A recently signed agreement between a number of Nordic nations aims to create the world's first highly integrated 5G region, having been signed by Norway, Sweden, Finland, Iceland, and Denmark. The collaboration pledge will see the countries work together on shared testbeds, removing regulatory red tap surrounding infrastructure buildouts, coordinating 5G bands, and incentivizing investments spanning a wide variety of industries expected to benefit from the fifth generation of mobile networks, including communications, transportation, agriculture, and automation.

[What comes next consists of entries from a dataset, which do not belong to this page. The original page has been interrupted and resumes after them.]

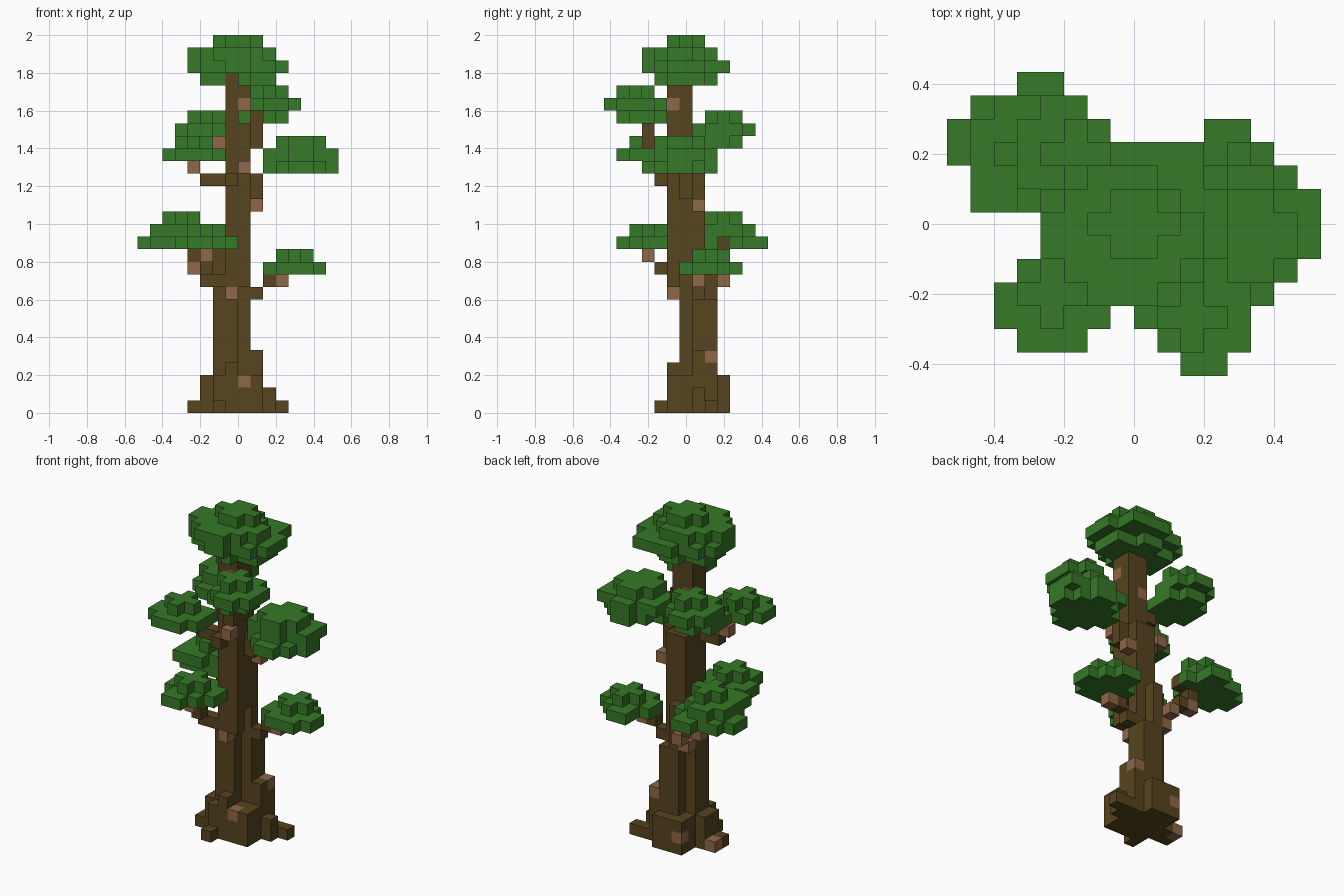
import bpy
import bmesh
from mathutils import Vector

cube = bpy.data.objects.get("Cube")
if cube:
    bpy.data.objects.remove(cube, do_unlink=True)

UNIT = 2 / 30          # edge of one block
Y_SHIFT = -6.5         # block rows are counted from the front edge


def material(name, colour):
    mat = bpy.data.materials.new(name)
    mat.use_nodes = True
    mat.diffuse_color = (*colour, 1)
    mat.node_tree.nodes["Principled BSDF"].inputs["Base Color"].default_value = (*colour, 1)
    return mat


GREEN = material("leaf green", (.037, .192, .021))
BARK = material("dark bark", (.094, .058, .013))
KNOT = material("light bark", (.275, .135, .064))

cells = {}             # block position -> (part name, material)


def put(part, mat, positions):
    for position in positions:
        cells[position] = (part, mat)


def box(z0, z1, x0, x1, y0, y1):
    return [(x, y, z) for z in range(z0, z1 + 1)
            for x in range(x0, x1 + 1) for y in range(y0, y1 + 1)]


def disc(z, x0, x1, y0, y1):
    """Blocks of one layer inside the ellipse that fills the given range."""
    cx, cy = (x0 + x1) / 2, (y0 + y1) / 2
    rx, ry = (x1 - x0 + 1) / 2, (y1 - y0 + 1) / 2
    return [(x, y, z) for x, y, z in box(z, z, x0, x1, y0, y1)
            if ((x - cx) / rx) ** 2 + ((y - cy) / ry) ** 2 <= .87]


# Foliage: each clump is a stack of round layers and small tabs (z, x range, y range)
clumps = {
    "crown_leaves": [(26, -3, 2, 4, 8), (27, -4, 3, 3, 9), (27, -1, 2, 9, 9),
                     (28, -4, 2, 3, 8), (29, -2, 1, 5, 7)],
    "upper_front_leaves": [(23, 0, 3, 1, 4), (24, 1, 4, 0, 4), (25, 1, 3, 1, 3)],
    "upper_back_leaves": [(21, -5, -2, 6, 10), (22, -5, -2, 7, 11), (23, -4, -2, 8, 10)],
    "upper_left_leaves": [(19, 2, 7, 3, 8), (20, 2, 7, 4, 8), (21, 3, 6, 4, 7)],
    "upper_right_leaves": [(20, -6, -2, 1, 4), (20, -2, -2, 4, 4), (21, -5, -3, 2, 4)],
    "lower_back_leaves": [(13, -8, -3, 8, 11), (13, -5, -4, 12, 12),
                          (14, -7, -4, 7, 11), (14, -7, -5, 7, 7), (15, -6, -4, 8, 10)],
    "lower_front_leaves": [(13, -5, -1, 2, 5), (13, -4, -3, 1, 1), (14, -4, -2, 2, 4)],
    "lower_left_leaves": [(11, 2, 6, 6, 9), (11, 3, 4, 10, 10), (12, 3, 5, 7, 9)],
}
for name, layers in clumps.items():
    for layer in layers:
        put(name, GREEN, disc(*layer))

# Open notches where the wood shows through the leaves
for notch in [(-1, 4, 26), (1, 1, 23), (1, 2, 23)]:
    cells.pop(notch, None)

# Trunk, narrowing and leaning towards the front as it rises
for level in range(13):
    put("trunk", BARK, disc(level, -2, 0, 6, 8))
put("trunk", BARK, box(0, 9, -2, -2, 6, 6) + box(0, 8, 0, 0, 8, 8))
put("trunk", BARK, box(10, 12, -1, 0, 5, 5))
put("trunk", BARK, box(12, 18, -1, 0, 5, 7))
put("trunk", BARK, box(19, 26, -1, 0, 5, 6))

# Square foot with root spurs of different heights
put("roots", BARK, box(0, 2, -2, 1, 5, 8))
put("roots", BARK, box(0, 1, 2, 2, 7, 7) + box(0, 2, -3, -3, 6, 7))
put("roots", BARK, box(0, 2, -2, 0, 9, 9) + box(3, 4, 1, 1, 7, 8))
put("roots", BARK, [(2, 8, 0), (3, 8, 0), (-4, 6, 0), (-2, 4, 0), (-1, 5, 3)])

# Branches climbing from the trunk into each clump
put("branches", BARK, [
    (1, 7, 9), (2, 7, 10),
    (-2, 5, 10), (-3, 5, 10), (-3, 4, 11),
    (-3, 9, 11), (-4, 9, 12), (-3, 9, 13),
    (-2, 5, 18), (-3, 5, 18), (-1, 4, 18),
    (1, 6, 17), (1, 6, 18),
    (1, 5, 21), (1, 4, 21), (1, 3, 21), (1, 3, 22), (1, 3, 23),
    (-2, 6, 20),
])

# Lighter knots on roots, trunk and branches
put("roots", KNOT, [(0, 5, 2), (1, 8, 4), (-2, 9, 1), (-4, 7, 0)])
put("trunk", KNOT, [(-1, 5, 9), (-2, 8, 9), (0, 4, 19), (0, 5, 24), (-1, 6, 22)])
put("branches", KNOT, [(3, 7, 10), (-3, 3, 12), (-2, 9, 10), (-4, 9, 11),
                       (-4, 5, 19), (-2, 6, 21), (1, 7, 16)])


def build(part):
    """Mesh of the exposed block faces of one part."""
    bm = bmesh.new()
    mesh = bpy.data.meshes.new(part)
    slots = []
    for position, (owner, mat) in cells.items():
        if owner != part:
            continue
        if mat not in slots:
            slots.append(mat)
            mesh.materials.append(mat)
        centre = Vector(position) + Vector((.5, .5 + Y_SHIFT, .5))
        for axis in range(3):
            for side in (-1, 1):
                normal = Vector((0, 0, 0))
                normal[axis] = side
                neighbour = tuple(int(p + n) for p, n in zip(position, normal))
                if neighbour in cells:
                    continue
                u, v = Vector((0, 0, 0)), Vector((0, 0, 0))
                u[(axis + 1) % 3] = .5
                v[(axis + 2) % 3] = .5 * side
                middle = centre + normal / 2
                corners = [middle - u - v, middle + u - v, middle + u + v, middle - u + v]
                face = bm.faces.new([bm.verts.new(c * UNIT) for c in corners])
                face.material_index = slots.index(mat)
    bmesh.ops.remove_doubles(bm, verts=bm.verts, dist=UNIT / 100)
    bm.to_mesh(mesh)
    bm.free()
    bpy.context.collection.objects.link(bpy.data.objects.new(part, mesh))


for part_name in sorted({owner for owner, mat in cells.values()}):
    build(part_name)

Several telecom giants in the region already welcomed the partnership announcement, having said as much in a recent letter signed by Nokia, Ericsson, Telenor Group, Vodafone Island, and Tele2 Group, among others. The development comes around the time Italy is finalizing the details of the first 5G spectrum auction in Europe, with its telecom regulator already announcing plans to hold such an event in September, seeking to raise at least the equivalent of $2.9 billion in the process of doing so. While many European wireless players repeatedly stated the Old Continent isn't falling behind in the 5G race in recent years, the next-generation technology is still expected to be pioneered by the United States, South Korea, Japan, China, and possibly Australia, with first large-scale deployments being planned to start next year. Whereas all major American mobile service providers are promising national coverage by 2020, European Union's latest 5G plan is targeting 2025 as the final deadline for achieving coverage over all major metropolitan areas and terrestrial roads on the continent.
While 5G will initially deliver improved wireless service in terms of speed, latency, and capacity, its long-term effects entail new jobs and economic growth. The technology is also expected to allow telecom giants to evolve their business models and position themselves more as full-pledged partners and less as service providers to their enterprise customers, with some of the largest European carriers already touting the new standard as a "revolution" for wireless monetization.